Our Homes, Our Pets, and Our Natural Environment: Supporting Coexistence through Responsible Pet Ownership.
Nature perseveres in even the most built environment. The cycle of life continues, in our parks, our backyards, and the green spaces in between. Hawks hunt for rodents, rodents forage for seeds, and both seek out mates, no matter how temporary.
We rarely pause to consider how the ‘wildlife’ we bring with us impacts the natural world around us. Our dogs, from stoic german shepherds to the fluffiest toy poodle, are descended from wolves. Our cats, distant relatives of the middle eastern wildcat, are arguably semi-domesticated, after only 12,000 years of human intervention.
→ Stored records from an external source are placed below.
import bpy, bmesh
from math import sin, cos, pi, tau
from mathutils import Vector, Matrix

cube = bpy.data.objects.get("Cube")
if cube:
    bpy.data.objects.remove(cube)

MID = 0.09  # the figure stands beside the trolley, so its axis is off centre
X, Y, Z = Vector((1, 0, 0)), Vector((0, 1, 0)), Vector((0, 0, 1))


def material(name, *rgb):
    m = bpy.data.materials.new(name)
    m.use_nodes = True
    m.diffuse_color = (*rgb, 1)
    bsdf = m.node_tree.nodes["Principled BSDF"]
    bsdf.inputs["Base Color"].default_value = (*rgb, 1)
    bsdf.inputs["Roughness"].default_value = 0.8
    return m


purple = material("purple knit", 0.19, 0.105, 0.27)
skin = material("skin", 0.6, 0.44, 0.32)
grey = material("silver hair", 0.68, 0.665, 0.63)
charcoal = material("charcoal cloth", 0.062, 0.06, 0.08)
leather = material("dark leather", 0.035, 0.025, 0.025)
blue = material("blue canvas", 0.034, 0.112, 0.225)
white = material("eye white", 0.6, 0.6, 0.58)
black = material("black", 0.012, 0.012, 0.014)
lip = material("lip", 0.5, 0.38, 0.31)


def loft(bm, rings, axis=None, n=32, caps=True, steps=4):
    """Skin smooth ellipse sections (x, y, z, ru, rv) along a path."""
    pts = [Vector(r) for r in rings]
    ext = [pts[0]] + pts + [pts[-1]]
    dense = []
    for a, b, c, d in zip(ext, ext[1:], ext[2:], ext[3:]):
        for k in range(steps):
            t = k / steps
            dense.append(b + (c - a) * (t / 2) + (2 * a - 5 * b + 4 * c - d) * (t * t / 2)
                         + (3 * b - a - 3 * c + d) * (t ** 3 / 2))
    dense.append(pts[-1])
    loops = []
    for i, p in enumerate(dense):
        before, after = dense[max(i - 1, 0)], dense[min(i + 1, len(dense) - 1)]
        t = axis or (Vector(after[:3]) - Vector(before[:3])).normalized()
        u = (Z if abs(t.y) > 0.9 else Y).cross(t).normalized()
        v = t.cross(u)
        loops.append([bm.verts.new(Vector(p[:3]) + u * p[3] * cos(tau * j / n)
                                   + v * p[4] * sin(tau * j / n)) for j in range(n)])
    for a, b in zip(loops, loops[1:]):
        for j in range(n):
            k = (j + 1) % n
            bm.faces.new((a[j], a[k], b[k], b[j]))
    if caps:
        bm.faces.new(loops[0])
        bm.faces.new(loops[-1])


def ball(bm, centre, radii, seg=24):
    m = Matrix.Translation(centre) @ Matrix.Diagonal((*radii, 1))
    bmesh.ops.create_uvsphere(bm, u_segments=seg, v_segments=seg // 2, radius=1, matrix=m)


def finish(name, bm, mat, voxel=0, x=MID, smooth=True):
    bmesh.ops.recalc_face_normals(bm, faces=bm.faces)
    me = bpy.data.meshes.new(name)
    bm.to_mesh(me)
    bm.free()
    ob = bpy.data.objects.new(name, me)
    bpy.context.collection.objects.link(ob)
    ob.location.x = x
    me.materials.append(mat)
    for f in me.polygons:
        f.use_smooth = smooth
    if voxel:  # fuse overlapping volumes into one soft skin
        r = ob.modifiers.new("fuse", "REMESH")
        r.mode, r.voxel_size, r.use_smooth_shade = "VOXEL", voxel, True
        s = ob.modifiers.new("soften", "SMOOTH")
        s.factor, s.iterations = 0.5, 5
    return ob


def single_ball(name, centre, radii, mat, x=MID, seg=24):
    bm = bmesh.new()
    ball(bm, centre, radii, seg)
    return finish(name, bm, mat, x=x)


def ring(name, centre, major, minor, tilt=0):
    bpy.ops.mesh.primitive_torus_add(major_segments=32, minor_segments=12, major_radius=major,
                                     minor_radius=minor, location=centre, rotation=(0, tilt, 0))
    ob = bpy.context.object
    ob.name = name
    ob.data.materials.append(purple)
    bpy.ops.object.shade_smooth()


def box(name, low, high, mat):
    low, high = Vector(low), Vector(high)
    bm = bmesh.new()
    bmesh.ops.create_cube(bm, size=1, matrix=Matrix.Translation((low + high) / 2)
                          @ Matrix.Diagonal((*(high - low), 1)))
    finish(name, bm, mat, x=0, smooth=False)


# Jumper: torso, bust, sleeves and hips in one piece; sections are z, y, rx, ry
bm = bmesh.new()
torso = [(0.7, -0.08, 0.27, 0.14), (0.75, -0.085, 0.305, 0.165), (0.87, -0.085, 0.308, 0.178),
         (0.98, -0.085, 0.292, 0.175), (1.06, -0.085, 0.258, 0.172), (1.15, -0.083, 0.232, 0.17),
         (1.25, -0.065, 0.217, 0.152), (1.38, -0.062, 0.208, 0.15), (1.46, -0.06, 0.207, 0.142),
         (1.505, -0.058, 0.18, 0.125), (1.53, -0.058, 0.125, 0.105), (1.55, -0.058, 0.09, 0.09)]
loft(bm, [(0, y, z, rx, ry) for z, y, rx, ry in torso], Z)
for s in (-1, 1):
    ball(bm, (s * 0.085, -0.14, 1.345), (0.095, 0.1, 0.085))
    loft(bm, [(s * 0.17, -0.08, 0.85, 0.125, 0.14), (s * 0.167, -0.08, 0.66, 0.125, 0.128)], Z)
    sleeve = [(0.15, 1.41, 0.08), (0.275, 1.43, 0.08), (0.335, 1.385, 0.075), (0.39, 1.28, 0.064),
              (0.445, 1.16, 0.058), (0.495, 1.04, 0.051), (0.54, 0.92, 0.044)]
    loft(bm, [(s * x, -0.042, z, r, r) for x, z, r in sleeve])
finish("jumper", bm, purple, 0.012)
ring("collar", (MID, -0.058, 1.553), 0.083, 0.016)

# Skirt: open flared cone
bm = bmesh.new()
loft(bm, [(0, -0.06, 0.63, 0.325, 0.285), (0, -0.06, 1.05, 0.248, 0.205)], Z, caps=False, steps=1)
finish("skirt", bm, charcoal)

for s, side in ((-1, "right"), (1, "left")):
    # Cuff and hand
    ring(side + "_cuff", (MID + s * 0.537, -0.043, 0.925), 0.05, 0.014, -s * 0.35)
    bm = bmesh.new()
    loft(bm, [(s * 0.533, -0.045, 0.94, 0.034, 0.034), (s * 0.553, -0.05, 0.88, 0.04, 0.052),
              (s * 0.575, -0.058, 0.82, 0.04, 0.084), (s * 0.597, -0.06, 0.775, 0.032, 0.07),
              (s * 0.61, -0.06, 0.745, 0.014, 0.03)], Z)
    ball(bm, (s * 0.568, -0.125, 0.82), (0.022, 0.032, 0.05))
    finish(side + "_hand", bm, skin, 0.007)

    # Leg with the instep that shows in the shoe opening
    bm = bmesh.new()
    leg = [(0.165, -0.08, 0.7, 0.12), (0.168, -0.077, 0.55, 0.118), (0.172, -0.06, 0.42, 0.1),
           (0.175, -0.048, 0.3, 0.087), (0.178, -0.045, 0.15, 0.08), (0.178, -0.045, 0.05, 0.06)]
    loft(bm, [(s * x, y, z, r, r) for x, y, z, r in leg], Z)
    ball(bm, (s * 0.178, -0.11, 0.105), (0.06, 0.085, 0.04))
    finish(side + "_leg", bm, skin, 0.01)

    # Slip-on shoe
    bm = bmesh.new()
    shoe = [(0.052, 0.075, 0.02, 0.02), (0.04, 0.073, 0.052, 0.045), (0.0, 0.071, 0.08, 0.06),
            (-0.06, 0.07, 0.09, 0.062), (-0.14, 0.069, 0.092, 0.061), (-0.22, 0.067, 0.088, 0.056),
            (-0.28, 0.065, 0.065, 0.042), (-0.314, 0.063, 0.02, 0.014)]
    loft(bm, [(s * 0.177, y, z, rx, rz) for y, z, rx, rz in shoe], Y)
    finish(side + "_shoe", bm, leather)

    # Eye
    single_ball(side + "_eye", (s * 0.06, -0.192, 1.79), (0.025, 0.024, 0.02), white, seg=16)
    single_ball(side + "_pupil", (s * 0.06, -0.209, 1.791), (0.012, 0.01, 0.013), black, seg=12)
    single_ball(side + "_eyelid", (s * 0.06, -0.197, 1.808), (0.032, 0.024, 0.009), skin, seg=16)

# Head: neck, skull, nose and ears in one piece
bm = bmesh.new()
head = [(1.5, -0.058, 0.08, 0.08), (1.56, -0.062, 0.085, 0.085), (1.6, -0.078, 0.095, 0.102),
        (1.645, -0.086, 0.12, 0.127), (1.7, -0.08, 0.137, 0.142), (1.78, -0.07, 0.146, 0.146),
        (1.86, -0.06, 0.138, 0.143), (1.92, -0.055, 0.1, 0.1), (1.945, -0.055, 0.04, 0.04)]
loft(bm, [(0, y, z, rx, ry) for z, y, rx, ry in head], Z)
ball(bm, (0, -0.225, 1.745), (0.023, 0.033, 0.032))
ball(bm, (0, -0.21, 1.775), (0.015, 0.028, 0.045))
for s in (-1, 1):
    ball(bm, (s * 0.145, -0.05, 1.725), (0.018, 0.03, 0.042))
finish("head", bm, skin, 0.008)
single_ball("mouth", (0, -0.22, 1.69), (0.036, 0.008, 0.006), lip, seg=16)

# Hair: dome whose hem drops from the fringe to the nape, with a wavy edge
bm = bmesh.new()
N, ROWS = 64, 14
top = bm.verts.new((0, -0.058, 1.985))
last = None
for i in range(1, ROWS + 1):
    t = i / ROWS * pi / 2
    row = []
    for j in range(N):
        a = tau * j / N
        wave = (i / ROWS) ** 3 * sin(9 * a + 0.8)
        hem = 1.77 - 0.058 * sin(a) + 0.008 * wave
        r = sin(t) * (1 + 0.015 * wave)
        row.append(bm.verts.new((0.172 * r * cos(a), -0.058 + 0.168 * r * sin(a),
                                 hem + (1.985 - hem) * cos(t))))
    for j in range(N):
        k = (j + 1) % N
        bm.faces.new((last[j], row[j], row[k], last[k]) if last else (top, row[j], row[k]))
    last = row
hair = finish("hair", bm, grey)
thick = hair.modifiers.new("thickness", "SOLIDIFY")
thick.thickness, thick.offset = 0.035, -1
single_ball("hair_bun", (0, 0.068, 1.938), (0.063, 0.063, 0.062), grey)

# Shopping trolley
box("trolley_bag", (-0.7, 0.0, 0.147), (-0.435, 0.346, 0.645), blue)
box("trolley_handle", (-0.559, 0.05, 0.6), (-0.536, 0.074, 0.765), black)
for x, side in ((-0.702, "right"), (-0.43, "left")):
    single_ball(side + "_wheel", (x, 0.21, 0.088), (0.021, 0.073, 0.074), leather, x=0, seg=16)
Perhaps in another 12,000 years the common house cat will be as perky and eager to please as the average golden retriever, but I doubt it.
No matter how loving, our pets are descendants of great predators and they have the ability to negatively impact the fragile ecological balance that persists around us. Some simple commitments allow us to continue to coexist. First, spay and neuter your pets. Unplanned litters contribute to animal shelter crowding and stray populations. Intact pets are also more likely to roam, and to disturb and harm wildlife.
Second, maintain control of your pets at all times. It may be adorable to watch your fox terrier romp unhindered through an urban park, but she is potentially searching for rodent burrows and bird nests to demolish with glee. Your cat is a fierce predator, with the unfair advantage of a delicious and reliable supply of cat food. The ready flow of calories you provide gives fluffy the energy to hunt with enthusiasm. Keep your dogs on a leash or under voice control and your cats indoors. If your feline demands fresh air, consider building her an enclosed catio. Generations of demanding cats have ensured that the internet contains instructions for easy and affordable catio construction.
And last, take a moment to observe and appreciate the vibrancy of life around you. All around your home, animals are hunting, eating, breeding, and dying. Nature has found a way, and we all have responsibility to respect and protect our local natural ecosystems and the essential biodiversity that relies on the interconnectedness of all it’s parts.
I’m Stacey Frisk with the Cache Humane Society and I’m Wild About Utah!
Images: Courtesy Pixabay, genocre collection, https://pixabay.com/photos/cat-feline-animal-animals-pet-825365/
Audio: Courtesy & © Kevin Colver https://wildstore.wildsanctuary.com/
Text: Stacey Frisk, Director, Cache Humane Society, https://www.cachehumane.org/
Included Links: Hilary Shughart & Lyle Bingham, Webmaster, WildAboutUtah.org
Catio Spaces, https://catiospaces.com/
2020/2021 Bridgerland Audubon/Cache Humane Society Feline Fix Project https://bridgerlandaudubon.org/cache-humane-society-feline-fix-fundraiser/
Cats Indoors, Bridgerland Audubon Society, https://bridgerlandaudubon.org/cats-inside/
How cat advocates can allocate time and other resources for the biggest impact, Bays, Danielle Jo, Animal Sheltering magazine, Humane Society of the US, Winter 2018-2019, https://humanepro.org/magazine/articles/pointing-way-pyramid
Cache Humane Society, https://www.cachehumane.org/